On Capitol Hill, some congressional hearings were canceled or their agendas abbreviated as lawmakers focused on the war.
At one hearing, senators were told that the government had stepped up its inspections of cargo vessels coming into the United States because of continued worries terrorists might use them to bring in a radioactive ''dirty bomb'' or other explosive.
But Asa Hutchinson, Homeland Security's undersecretary for border and transportation security, acknowledged that the country remains vulnerable because more than 6 million cargo containers arrive in America every year and not all of them can be checked. U.S. officials want to improve cooperation with major foreign ports to more clearly pin down what is being shipped.
An additional 125 border guards were sent to the Canadian border to strengthen security and help traffic flow, although officials said they had no specific threat involving the northern border crossings.
Inspectors are doing more searches of vehicles and cargo and asking travelers more questions at the 300 border-crossing points, airports and seaports, said Robert Bonner, commissioner of the Bureau of Customs and Border Protection.
More than a half-dozen states have moved National Guard troops to nuclear power plants, according to an industry survey.
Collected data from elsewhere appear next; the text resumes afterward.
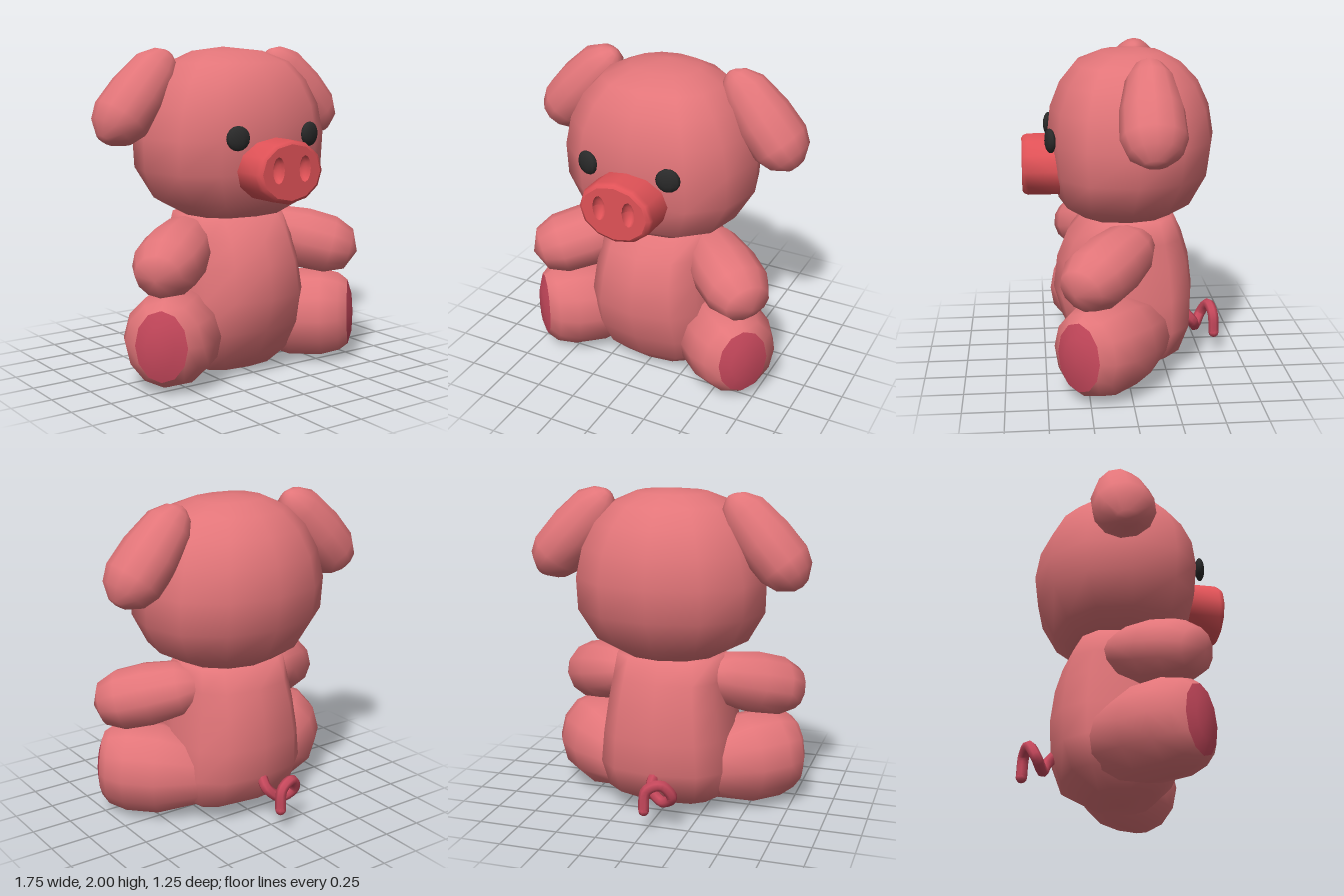
import * as THREE from 'three';
import { mergeVertices } from 'three/addons/utils/BufferGeometryUtils.js';

const mat = (name, color) => new THREE.MeshStandardMaterial({ name, color });
const V = (x, y, z) => new THREE.Vector3(x, y, z);
const SIDES = 12;

// Smooth skin over stacked rings: [y, rx, zBack, zFront]; powers above 2 square the front or back half
function loft(rings, front = 2, back = front) {
  const pos = [], index = [];
  rings.forEach(([y, rx, zb, zf], i) => {
    for (let j = 0; j < SIDES; j++) {
      const a = (j / SIDES) * Math.PI * 2;
      const power = Math.sin(a) > 0 ? front : back;
      const sup = (v) => Math.sign(v) * Math.abs(v) ** (2 / power);
      pos.push(rx * sup(Math.cos(a)), y, (zf + zb) / 2 + ((zf - zb) / 2) * sup(Math.sin(a)));
      if (i === rings.length - 1) continue;
      const l = i * SIDES + j, l2 = i * SIDES + ((j + 1) % SIDES);
      index.push(l, l + SIDES, l2, l2, l + SIDES, l2 + SIDES);
    }
  });
  let g = new THREE.BufferGeometry();
  g.setAttribute('position', new THREE.Float32BufferAttribute(pos, 3));
  g.setIndex(index);
  g = mergeVertices(g, 1e-5);
  g.computeVertexNormals();
  return g;
}

// Frame with y along a to b and z as close as possible to ref
function frame(a, b, ref) {
  const y = b.clone().sub(a).normalize();
  const z = ref.clone().addScaledVector(y, -ref.dot(y)).normalize();
  const x = y.clone().cross(z);
  return new THREE.Matrix4().makeBasis(x, y, z).setPosition(a);
}

// Limb rings: [distance along the axis, rx, rz]
const limb = (rings) => loft(rings.map(([t, rx, rz]) => [t, rx, -rz, rz]));

const ellipse = (Type, x, y, rx, ry, n) => new Type(Array.from({ length: n }, (_, i) => {
  const a = (i / n) * Math.PI * 2;
  return new THREE.Vector2(x + rx * Math.cos(a), y + ry * Math.sin(a));
}));

export function createModel() {
  const skin = mat('skin pink', 0xe27579);
  const snoutRed = mat('snout red', 0xe05257);
  const rose = mat('dark rose', 0xc7485c);
  const black = mat('eye black', 0x2a2a2a);

  const model = new THREE.Group();
  model.name = 'sittingPig';
  const add = (name, geometry, material) => {
    const m = new THREE.Mesh(geometry, material);
    m.name = name;
    model.add(m);
    return m;
  };

  // Head and pear-shaped body
  add('head', loft([
    [0.972, 0, -0.02, -0.02], [0.99, 0.31, -0.3, 0.275], [1.08, 0.48, -0.43, 0.4],
    [1.27, 0.59, -0.53, 0.445], [1.47, 0.595, -0.555, 0.465], [1.65, 0.555, -0.525, 0.445],
    [1.8, 0.475, -0.455, 0.385], [1.91, 0.37, -0.35, 0.295], [1.975, 0.22, -0.23, 0.14],
    [2.0, 0, -0.08, -0.08],
  ], 2.5, 2.1), skin);
  add('body', loft([
    [0.005, 0, 0, 0], [0.03, 0.27, -0.18, 0.2], [0.13, 0.39, -0.36, 0.3],
    [0.3, 0.43, -0.425, 0.385], [0.5, 0.41, -0.435, 0.44], [0.7, 0.38, -0.41, 0.415],
    [0.85, 0.355, -0.365, 0.355], [0.99, 0.335, -0.3, 0.24], [1.005, 0, 0, 0],
  ], 2.6, 2.8), skin);

  for (const s of [1, -1]) {
    const side = s > 0 ? 'left' : 'right';
    const up = V(0, 1, 0);

    // Arm
    add(side + 'Arm', limb([
      [-0.17, 0, 0], [-0.12, 0.12, 0.11], [0, 0.18, 0.168], [0.2, 0.21, 0.195],
      [0.38, 0.205, 0.187], [0.5, 0.145, 0.135], [0.56, 0, 0],
    ]).applyMatrix4(frame(V(0.33 * s, 0.83, 0), V(0.62 * s, 0.74, 0.23), up)), skin);

    // Leg, closed by a domed sole
    const legFrame = frame(V(0.215 * s, 0.287, -0.14), V(0.695 * s, 0.302, 0.31), up);
    add(side + 'Leg', limb([
      [-0.04, 0, 0], [0.02, 0.19, 0.2], [0.3, 0.285, 0.285], [0.5, 0.28, 0.287],
      [0.615, 0.235, 0.257], [0.67, 0.158, 0.213],
    ]).applyMatrix4(legFrame), skin);
    add(side + 'Sole', limb([
      [0.67, 0.158, 0.213], [0.695, 0.09, 0.125], [0.702, 0, 0],
    ]).applyMatrix4(legFrame), rose);

    // Drooping ear
    add(side + 'Ear', limb([
      [-0.135, 0, 0], [-0.125, 0.035, 0.035], [-0.09, 0.09, 0.085], [0, 0.15, 0.14],
      [0.2, 0.175, 0.185], [0.38, 0.172, 0.192], [0.475, 0.134, 0.155], [0.54, 0.05, 0.07],
      [0.55, 0, 0],
    ]).applyMatrix4(frame(V(0.46 * s, 1.87, -0.11), V(0.79 * s, 1.495, -0.11), V(0, 0, 1))), skin);

    // Eye
    const eye = add(side + 'Eye', new THREE.SphereGeometry(1, 10, 8).scale(0.073, 0.073, 0.03), black);
    eye.position.set(0.26 * s, 1.49, 0.452);
    eye.rotation.y = 0.25 * s;

    // Nostril: an inward-facing bowl
    const bowl = new THREE.SphereGeometry(1, 12, 5, 0, Math.PI * 2, 0, Math.PI / 2)
      .rotateX(Math.PI / 2).scale(0.042, 0.078, -0.05).translate(0.095 * s, 1.31, 0.621);
    bowl.computeVertexNormals();
    add(side + 'Nostril', bowl, snoutRed);
  }

  // Snout: rounded oval wall and a front with two nostril holes
  add('snout', loft([
    [0.38, 0.235, -0.188, 0.188], [0.42, 0.238, -0.19, 0.19], [0.585, 0.238, -0.19, 0.19],
    [0.61, 0.228, -0.181, 0.181], [0.621, 0.208, -0.164, 0.164],
  ]).rotateX(Math.PI / 2).translate(0, 1.293, 0), snoutRed);
  const face = ellipse(THREE.Shape, 0, 1.293, 0.208, 0.164, SIDES);
  for (const s of [1, -1]) face.holes.push(ellipse(THREE.Path, 0.095 * s, 1.31, 0.042, 0.078, 12));
  add('snoutFront', new THREE.ShapeGeometry(face).translate(0, 0, 0.621), snoutRed);

  // Curly tail with a rounded end
  const curl = new THREE.CatmullRomCurve3([
    V(0, 0.3, -0.39), V(0, 0.23, -0.45), V(-0.08, 0.165, -0.48), V(-0.155, 0.22, -0.525),
    V(-0.1, 0.305, -0.565), V(-0.015, 0.27, -0.585), V(0, 0.145, -0.592),
  ]);
  add('tail', new THREE.TubeGeometry(curl, 28, 0.034, 7), rose);
  add('tailTip', new THREE.SphereGeometry(0.034, 8, 6).translate(0, 0.145, -0.592), rose);

  return model;
}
Additional security measures were implemented at reactor sites when the national threat level was raised to code orange late Monday.
An intelligence report that terrorists might have targeted the Palo Verde nuclear power plant in Arizona led that state's governor to dispatch the National Guard to the 4,000-acre complex 50 miles west of downtown Phoenix.
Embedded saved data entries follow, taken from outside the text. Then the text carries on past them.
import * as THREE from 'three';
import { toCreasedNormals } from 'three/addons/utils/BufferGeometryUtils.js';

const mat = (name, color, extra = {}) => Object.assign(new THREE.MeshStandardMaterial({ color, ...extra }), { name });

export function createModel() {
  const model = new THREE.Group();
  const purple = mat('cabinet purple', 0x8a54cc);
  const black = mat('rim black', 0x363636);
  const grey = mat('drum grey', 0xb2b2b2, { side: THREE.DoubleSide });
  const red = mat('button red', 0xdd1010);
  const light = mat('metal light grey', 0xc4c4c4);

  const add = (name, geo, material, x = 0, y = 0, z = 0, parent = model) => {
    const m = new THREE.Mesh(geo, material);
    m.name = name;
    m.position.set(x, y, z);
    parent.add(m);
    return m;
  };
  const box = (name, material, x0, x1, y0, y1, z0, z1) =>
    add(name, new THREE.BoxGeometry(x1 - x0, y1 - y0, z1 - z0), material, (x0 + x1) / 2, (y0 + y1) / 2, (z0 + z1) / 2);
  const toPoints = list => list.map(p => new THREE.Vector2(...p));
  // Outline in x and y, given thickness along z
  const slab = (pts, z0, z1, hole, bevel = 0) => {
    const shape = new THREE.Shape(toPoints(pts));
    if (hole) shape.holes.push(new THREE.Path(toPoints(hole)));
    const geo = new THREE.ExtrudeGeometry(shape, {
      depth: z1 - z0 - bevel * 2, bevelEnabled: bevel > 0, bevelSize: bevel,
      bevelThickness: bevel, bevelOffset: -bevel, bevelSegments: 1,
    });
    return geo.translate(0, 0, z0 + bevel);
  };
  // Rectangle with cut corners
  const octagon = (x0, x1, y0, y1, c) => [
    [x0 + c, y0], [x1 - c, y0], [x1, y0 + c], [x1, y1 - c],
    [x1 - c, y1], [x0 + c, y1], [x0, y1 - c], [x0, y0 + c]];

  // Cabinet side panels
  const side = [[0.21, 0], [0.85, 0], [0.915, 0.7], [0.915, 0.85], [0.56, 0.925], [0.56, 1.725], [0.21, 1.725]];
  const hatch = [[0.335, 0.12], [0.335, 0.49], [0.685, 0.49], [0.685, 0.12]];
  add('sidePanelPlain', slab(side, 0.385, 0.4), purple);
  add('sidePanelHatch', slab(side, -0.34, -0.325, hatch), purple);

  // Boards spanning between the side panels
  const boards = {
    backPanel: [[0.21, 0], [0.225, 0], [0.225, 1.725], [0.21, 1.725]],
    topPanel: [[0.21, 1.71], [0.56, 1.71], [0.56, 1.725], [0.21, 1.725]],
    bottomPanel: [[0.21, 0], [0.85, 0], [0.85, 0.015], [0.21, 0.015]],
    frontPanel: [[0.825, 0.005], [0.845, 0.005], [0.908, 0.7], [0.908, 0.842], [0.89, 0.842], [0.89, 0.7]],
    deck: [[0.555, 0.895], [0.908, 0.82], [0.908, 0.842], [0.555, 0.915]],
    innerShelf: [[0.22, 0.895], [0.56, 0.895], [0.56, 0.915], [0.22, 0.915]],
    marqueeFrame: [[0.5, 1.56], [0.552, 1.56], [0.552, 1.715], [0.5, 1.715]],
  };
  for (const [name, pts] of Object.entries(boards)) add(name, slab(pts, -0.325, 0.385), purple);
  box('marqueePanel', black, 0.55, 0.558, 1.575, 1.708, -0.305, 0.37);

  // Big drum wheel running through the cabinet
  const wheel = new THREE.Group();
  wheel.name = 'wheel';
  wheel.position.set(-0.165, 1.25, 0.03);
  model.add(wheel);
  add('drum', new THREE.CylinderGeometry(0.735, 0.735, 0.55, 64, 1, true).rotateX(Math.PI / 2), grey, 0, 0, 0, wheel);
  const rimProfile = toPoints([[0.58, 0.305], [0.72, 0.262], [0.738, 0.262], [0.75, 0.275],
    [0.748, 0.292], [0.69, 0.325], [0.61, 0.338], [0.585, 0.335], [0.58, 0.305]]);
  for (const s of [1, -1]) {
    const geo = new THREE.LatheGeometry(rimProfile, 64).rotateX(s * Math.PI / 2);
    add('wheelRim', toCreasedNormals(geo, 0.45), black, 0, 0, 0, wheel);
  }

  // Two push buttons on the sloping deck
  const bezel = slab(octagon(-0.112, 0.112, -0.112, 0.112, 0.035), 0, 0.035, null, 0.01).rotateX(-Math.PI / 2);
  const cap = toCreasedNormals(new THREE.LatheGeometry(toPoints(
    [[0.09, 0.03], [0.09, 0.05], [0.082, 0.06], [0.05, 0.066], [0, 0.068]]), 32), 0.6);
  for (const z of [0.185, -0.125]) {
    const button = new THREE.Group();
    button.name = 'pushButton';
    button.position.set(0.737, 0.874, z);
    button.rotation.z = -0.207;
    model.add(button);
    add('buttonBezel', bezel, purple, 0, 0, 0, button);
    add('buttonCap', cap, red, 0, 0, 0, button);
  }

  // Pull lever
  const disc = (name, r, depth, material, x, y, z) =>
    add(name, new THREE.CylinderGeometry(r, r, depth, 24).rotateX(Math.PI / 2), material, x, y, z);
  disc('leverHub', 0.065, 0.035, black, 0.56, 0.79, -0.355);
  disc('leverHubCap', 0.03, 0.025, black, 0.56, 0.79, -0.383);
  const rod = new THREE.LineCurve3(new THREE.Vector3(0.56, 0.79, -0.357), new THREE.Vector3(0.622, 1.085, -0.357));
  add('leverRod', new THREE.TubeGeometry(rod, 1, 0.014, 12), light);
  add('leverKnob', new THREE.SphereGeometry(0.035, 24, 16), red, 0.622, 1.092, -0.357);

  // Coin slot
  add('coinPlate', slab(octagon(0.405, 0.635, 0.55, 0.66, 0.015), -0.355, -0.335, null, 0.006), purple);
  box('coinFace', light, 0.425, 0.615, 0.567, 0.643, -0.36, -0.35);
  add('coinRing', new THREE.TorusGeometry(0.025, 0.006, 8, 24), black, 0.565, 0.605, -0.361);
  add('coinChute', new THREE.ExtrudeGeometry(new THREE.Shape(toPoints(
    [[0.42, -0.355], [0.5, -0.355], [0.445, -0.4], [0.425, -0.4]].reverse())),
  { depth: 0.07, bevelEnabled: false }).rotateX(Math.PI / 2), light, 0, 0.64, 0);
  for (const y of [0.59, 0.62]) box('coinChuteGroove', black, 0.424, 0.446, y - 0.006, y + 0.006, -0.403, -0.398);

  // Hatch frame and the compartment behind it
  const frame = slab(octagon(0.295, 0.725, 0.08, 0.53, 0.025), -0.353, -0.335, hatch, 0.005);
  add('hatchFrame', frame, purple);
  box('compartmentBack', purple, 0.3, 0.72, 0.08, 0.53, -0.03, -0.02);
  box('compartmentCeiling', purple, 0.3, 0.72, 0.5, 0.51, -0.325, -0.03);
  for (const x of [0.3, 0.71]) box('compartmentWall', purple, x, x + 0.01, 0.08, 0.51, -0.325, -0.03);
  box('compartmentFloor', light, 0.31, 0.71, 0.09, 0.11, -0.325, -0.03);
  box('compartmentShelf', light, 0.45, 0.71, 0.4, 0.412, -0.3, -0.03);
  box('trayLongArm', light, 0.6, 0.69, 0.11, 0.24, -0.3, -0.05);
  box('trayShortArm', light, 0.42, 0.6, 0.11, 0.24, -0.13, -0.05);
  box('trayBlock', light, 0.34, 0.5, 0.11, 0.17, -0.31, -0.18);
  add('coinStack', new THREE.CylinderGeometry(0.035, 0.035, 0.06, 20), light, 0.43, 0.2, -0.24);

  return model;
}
Congressional and administration sources, speaking on condition of anonymity, said the initial concern about Palo Verde -- although significant enough to warrant the warning -- is now being largely discounted.
Energy Secretary Spencer Abraham told a Senate hearing, when asked about the Palo Verde alert, that ''actions are being taken by all the appropriate agencies to address the concerns that have been raised.''
In other security-related developments:
On the Net:
Transportation Security Administration: http://www.tsa.gov
Federal Aviation Administration: http://www.faa.gov
Transportation Department: http://www.dot.gov
Homeland Security Department: http://www.dhs.gov